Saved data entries
<<<<
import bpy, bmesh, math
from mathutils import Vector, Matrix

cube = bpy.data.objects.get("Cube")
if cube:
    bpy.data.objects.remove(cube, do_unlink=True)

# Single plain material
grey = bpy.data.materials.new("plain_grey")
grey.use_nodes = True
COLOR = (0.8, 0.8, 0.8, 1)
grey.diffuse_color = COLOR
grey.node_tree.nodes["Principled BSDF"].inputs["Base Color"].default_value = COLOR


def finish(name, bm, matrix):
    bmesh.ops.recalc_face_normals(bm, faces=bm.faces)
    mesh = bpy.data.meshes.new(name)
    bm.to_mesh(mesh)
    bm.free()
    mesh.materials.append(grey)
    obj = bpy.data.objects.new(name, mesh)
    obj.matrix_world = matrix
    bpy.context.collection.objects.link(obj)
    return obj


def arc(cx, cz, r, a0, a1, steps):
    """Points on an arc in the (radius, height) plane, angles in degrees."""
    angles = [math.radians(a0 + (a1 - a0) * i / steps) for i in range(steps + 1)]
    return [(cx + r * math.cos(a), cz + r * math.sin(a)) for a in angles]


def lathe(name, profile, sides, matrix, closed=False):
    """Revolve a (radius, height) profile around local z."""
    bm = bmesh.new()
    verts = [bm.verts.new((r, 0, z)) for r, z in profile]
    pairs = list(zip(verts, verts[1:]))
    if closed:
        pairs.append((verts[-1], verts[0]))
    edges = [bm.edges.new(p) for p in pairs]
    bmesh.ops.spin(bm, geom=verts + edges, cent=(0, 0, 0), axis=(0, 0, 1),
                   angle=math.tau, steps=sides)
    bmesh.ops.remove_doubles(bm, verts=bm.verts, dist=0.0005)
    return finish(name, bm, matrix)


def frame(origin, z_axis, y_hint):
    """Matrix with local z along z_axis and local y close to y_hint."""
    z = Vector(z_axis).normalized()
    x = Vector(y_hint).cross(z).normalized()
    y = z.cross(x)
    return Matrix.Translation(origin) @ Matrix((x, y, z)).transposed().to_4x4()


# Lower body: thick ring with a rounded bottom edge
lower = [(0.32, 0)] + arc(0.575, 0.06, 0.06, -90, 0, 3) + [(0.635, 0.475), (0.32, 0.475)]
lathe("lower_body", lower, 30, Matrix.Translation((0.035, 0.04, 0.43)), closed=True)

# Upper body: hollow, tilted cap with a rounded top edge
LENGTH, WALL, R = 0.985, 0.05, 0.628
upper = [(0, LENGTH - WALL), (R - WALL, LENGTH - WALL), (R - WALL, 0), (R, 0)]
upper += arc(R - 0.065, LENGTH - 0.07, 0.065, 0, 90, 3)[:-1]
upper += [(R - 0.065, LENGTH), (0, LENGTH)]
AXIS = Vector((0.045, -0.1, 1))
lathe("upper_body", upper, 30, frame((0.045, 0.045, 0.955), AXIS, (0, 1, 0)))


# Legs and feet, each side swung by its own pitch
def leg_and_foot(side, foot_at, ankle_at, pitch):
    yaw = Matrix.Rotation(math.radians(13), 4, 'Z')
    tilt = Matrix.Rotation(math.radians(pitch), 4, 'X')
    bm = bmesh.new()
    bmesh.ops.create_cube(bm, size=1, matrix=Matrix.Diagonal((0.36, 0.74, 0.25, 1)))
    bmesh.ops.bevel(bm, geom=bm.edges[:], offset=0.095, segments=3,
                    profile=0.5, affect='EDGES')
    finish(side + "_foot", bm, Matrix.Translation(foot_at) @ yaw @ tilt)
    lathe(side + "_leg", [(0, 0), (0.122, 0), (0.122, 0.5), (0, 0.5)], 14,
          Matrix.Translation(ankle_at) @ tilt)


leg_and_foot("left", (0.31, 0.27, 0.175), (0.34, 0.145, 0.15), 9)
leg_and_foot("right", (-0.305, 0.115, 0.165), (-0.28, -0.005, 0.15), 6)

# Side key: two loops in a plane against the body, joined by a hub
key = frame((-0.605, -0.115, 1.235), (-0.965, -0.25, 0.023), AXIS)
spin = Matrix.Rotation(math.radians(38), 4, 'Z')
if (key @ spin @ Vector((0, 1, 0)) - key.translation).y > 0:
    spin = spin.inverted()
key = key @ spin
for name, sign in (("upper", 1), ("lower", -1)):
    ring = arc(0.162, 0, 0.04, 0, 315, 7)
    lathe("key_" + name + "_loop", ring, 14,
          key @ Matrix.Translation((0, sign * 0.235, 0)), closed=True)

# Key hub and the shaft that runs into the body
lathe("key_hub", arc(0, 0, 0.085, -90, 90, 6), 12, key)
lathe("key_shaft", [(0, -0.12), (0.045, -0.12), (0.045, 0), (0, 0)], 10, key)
>>>>
Every line of data must be returned unchanged.

Task answer:
import bpy, bmesh, math
from mathutils import Vector, Matrix

cube = bpy.data.objects.get("Cube")
if cube:
    bpy.data.objects.remove(cube, do_unlink=True)

# Single plain material
grey = bpy.data.materials.new("plain_grey")
grey.use_nodes = True
COLOR = (0.8, 0.8, 0.8, 1)
grey.diffuse_color = COLOR
grey.node_tree.nodes["Principled BSDF"].inputs["Base Color"].default_value = COLOR


def finish(name, bm, matrix):
    bmesh.ops.recalc_face_normals(bm, faces=bm.faces)
    mesh = bpy.data.meshes.new(name)
    bm.to_mesh(mesh)
    bm.free()
    mesh.materials.append(grey)
    obj = bpy.data.objects.new(name, mesh)
    obj.matrix_world = matrix
    bpy.context.collection.objects.link(obj)
    return obj


def arc(cx, cz, r, a0, a1, steps):
    """Points on an arc in the (radius, height) plane, angles in degrees."""
    angles = [math.radians(a0 + (a1 - a0) * i / steps) for i in range(steps + 1)]
    return [(cx + r * math.cos(a), cz + r * math.sin(a)) for a in angles]


def lathe(name, profile, sides, matrix, closed=False):
    """Revolve a (radius, height) profile around local z."""
    bm = bmesh.new()
    verts = [bm.verts.new((r, 0, z)) for r, z in profile]
    pairs = list(zip(verts, verts[1:]))
    if closed:
        pairs.append((verts[-1], verts[0]))
    edges = [bm.edges.new(p) for p in pairs]
    bmesh.ops.spin(bm, geom=verts + edges, cent=(0, 0, 0), axis=(0, 0, 1),
                   angle=math.tau, steps=sides)
    bmesh.ops.remove_doubles(bm, verts=bm.verts, dist=0.0005)
    return finish(name, bm, matrix)


def frame(origin, z_axis, y_hint):
    """Matrix with local z along z_axis and local y close to y_hint."""
    z = Vector(z_axis).normalized()
    x = Vector(y_hint).cross(z).normalized()
    y = z.cross(x)
    return Matrix.Translation(origin) @ Matrix((x, y, z)).transposed().to_4x4()


# Lower body: thick ring with a rounded bottom edge
lower = [(0.32, 0)] + arc(0.575, 0.06, 0.06, -90, 0, 3) + [(0.635, 0.475), (0.32, 0.475)]
lathe("lower_body", lower, 30, Matrix.Translation((0.035, 0.04, 0.43)), closed=True)

# Upper body: hollow, tilted cap with a rounded top edge
LENGTH, WALL, R = 0.985, 0.05, 0.628
upper = [(0, LENGTH - WALL), (R - WALL, LENGTH - WALL), (R - WALL, 0), (R, 0)]
upper += arc(R - 0.065, LENGTH - 0.07, 0.065, 0, 90, 3)[:-1]
upper += [(R - 0.065, LENGTH), (0, LENGTH)]
AXIS = Vector((0.045, -0.1, 1))
lathe("upper_body", upper, 30, frame((0.045, 0.045, 0.955), AXIS, (0, 1, 0)))


# Legs and feet, each side swung by its own pitch
def leg_and_foot(side, foot_at, ankle_at, pitch):
    yaw = Matrix.Rotation(math.radians(13), 4, 'Z')
    tilt = Matrix.Rotation(math.radians(pitch), 4, 'X')
    bm = bmesh.new()
    bmesh.ops.create_cube(bm, size=1, matrix=Matrix.Diagonal((0.36, 0.74, 0.25, 1)))
    bmesh.ops.bevel(bm, geom=bm.edges[:], offset=0.095, segments=3,
                    profile=0.5, affect='EDGES')
    finish(side + "_foot", bm, Matrix.Translation(foot_at) @ yaw @ tilt)
    lathe(side + "_leg", [(0, 0), (0.122, 0), (0.122, 0.5), (0, 0.5)], 14,
          Matrix.Translation(ankle_at) @ tilt)


leg_and_foot("left", (0.31, 0.27, 0.175), (0.34, 0.145, 0.15), 9)
leg_and_foot("right", (-0.305, 0.115, 0.165), (-0.28, -0.005, 0.15), 6)

# Side key: two loops in a plane against the body, joined by a hub
key = frame((-0.605, -0.115, 1.235), (-0.965, -0.25, 0.023), AXIS)
spin = Matrix.Rotation(math.radians(38), 4, 'Z')
if (key @ spin @ Vector((0, 1, 0)) - key.translation).y > 0:
    spin = spin.inverted()
key = key @ spin
for name, sign in (("upper", 1), ("lower", -1)):
    ring = arc(0.162, 0, 0.04, 0, 315, 7)
    lathe("key_" + name + "_loop", ring, 14,
          key @ Matrix.Translation((0, sign * 0.235, 0)), closed=True)

# Key hub and the shaft that runs into the body
lathe("key_hub", arc(0, 0, 0.085, -90, 90, 6), 12, key)
lathe("key_shaft", [(0, -0.12), (0.045, -0.12), (0.045, 0), (0, 0)], 10, key)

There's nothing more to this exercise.